Exercise —
Return only the lines running from the top of the entries to the line with "for i in range(len(pts)", inclusive, exactly as written.

==*==

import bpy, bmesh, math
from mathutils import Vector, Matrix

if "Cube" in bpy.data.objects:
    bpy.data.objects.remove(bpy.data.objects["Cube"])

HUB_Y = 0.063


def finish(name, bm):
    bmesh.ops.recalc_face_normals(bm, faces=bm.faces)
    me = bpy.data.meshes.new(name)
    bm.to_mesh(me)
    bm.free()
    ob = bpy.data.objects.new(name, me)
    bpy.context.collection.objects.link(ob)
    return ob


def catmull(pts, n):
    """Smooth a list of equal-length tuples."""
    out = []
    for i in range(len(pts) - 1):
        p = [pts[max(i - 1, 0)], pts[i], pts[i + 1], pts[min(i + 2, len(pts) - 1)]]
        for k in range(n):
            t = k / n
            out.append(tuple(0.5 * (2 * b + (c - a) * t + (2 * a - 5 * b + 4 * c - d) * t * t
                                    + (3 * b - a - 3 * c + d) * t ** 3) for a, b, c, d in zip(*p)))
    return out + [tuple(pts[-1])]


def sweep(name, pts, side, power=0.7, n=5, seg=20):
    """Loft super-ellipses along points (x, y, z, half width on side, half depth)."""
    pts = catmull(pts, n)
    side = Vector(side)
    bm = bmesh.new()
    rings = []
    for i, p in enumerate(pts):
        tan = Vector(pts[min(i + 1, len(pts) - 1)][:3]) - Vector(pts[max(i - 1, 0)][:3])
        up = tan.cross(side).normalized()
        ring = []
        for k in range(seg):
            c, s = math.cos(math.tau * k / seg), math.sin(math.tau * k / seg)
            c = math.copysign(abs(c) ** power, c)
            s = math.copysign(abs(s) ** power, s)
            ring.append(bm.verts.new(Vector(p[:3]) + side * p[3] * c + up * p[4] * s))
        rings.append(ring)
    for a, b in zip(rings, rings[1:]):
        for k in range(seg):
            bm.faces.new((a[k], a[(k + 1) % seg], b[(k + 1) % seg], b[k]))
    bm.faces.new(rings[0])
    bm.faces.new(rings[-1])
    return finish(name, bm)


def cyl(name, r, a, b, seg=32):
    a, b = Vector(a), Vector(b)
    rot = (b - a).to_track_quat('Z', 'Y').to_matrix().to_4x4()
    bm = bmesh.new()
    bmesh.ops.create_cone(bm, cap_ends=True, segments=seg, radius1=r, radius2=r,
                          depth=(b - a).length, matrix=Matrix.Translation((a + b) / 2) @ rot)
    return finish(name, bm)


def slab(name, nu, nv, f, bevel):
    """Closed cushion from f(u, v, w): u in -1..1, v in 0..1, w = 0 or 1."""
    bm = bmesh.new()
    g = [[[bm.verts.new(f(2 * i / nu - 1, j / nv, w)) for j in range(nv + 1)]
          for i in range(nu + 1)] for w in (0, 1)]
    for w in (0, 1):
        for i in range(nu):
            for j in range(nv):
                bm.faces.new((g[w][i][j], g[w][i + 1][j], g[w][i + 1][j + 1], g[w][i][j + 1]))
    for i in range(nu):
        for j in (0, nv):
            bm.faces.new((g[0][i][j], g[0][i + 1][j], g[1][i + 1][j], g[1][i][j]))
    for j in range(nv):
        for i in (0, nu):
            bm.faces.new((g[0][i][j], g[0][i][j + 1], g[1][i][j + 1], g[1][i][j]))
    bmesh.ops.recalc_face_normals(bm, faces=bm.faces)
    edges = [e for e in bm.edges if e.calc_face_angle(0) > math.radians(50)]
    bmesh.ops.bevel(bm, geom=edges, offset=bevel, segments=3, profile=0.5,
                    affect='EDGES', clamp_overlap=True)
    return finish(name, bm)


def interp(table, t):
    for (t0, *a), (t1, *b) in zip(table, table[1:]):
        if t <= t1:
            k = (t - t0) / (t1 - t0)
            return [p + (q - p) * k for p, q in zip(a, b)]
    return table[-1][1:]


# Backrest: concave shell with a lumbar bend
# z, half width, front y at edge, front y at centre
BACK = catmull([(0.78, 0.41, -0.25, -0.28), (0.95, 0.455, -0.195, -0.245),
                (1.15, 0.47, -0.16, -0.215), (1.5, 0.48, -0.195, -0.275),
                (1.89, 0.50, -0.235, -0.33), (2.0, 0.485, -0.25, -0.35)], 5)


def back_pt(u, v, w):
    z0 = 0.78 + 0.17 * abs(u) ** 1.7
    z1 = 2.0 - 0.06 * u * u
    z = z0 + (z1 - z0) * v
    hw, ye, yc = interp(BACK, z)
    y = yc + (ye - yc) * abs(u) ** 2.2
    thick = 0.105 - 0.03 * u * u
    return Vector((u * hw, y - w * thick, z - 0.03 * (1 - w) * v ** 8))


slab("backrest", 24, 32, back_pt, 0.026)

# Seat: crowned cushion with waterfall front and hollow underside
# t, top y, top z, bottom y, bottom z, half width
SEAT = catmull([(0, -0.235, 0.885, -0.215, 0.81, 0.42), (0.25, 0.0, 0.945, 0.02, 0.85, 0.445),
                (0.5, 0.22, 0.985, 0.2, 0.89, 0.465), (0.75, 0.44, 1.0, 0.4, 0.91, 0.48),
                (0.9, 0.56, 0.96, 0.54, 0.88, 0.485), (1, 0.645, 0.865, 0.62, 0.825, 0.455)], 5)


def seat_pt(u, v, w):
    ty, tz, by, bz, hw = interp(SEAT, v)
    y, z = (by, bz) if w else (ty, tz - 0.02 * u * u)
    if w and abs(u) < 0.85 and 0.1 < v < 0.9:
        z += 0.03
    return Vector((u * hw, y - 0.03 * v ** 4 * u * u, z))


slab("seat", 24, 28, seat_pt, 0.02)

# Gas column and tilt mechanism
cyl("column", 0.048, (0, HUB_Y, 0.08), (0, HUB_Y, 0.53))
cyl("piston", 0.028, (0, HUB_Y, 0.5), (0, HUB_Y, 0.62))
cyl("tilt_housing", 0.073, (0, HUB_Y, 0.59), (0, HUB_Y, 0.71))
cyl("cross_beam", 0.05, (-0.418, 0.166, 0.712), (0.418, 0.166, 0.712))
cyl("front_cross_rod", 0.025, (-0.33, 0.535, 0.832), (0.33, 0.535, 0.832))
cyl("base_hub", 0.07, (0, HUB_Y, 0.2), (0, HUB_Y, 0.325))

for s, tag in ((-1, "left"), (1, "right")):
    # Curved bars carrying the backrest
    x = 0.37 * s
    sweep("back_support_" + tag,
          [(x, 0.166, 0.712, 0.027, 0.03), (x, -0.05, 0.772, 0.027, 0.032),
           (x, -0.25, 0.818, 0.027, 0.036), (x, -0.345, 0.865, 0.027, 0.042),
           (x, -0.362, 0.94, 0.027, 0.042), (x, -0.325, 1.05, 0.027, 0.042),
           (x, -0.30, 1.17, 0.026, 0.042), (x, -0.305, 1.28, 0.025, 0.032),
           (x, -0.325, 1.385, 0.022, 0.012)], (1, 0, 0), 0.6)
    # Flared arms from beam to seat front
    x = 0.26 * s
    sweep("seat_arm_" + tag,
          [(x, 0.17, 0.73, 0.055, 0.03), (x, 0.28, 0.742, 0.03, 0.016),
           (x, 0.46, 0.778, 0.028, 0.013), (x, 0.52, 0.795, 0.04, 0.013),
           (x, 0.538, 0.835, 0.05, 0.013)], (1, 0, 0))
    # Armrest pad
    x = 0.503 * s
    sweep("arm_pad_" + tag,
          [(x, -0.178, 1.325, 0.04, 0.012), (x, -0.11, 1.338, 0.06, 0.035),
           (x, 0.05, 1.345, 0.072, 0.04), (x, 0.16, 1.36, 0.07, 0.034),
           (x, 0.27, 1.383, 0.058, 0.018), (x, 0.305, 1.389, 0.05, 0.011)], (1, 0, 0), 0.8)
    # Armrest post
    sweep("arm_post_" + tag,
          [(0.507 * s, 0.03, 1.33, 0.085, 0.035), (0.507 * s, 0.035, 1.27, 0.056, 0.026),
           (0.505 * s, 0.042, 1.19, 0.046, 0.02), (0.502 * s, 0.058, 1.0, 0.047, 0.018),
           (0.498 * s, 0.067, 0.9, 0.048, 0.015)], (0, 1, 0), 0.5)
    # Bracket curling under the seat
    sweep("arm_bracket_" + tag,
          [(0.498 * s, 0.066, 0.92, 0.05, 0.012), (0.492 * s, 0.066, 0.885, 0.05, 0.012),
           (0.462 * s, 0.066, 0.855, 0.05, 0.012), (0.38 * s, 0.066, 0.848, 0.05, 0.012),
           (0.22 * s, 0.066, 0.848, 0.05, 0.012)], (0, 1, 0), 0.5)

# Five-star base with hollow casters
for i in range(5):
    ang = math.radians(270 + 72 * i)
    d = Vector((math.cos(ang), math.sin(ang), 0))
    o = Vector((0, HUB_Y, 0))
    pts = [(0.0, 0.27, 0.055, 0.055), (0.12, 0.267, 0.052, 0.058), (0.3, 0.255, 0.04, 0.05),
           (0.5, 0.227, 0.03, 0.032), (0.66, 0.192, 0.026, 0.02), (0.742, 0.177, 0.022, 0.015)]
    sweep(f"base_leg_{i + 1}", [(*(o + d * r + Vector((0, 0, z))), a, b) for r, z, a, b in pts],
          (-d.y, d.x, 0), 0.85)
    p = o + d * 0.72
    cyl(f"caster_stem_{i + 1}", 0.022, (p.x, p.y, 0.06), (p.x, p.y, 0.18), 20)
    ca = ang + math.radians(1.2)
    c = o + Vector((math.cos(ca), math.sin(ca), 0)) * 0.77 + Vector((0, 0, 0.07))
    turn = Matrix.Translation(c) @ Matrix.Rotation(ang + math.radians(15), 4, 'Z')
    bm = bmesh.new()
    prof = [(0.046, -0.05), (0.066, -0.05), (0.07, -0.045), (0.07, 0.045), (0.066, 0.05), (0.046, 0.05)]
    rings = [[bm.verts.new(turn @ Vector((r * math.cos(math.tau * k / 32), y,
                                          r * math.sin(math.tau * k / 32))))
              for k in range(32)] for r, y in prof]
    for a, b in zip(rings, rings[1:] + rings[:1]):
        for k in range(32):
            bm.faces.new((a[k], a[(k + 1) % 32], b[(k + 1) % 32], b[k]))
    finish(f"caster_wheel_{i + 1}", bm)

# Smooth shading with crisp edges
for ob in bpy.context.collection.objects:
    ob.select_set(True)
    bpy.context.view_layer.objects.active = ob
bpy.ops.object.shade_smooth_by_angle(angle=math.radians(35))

==*==

Result for this exercise —
import bpy, bmesh, math
from mathutils import Vector, Matrix

if "Cube" in bpy.data.objects:
    bpy.data.objects.remove(bpy.data.objects["Cube"])

HUB_Y = 0.063


def finish(name, bm):
    bmesh.ops.recalc_face_normals(bm, faces=bm.faces)
    me = bpy.data.meshes.new(name)
    bm.to_mesh(me)
    bm.free()
    ob = bpy.data.objects.new(name, me)
    bpy.context.collection.objects.link(ob)
    return ob


def catmull(pts, n):
    """Smooth a list of equal-length tuples."""
    out = []
    for i in range(len(pts) - 1):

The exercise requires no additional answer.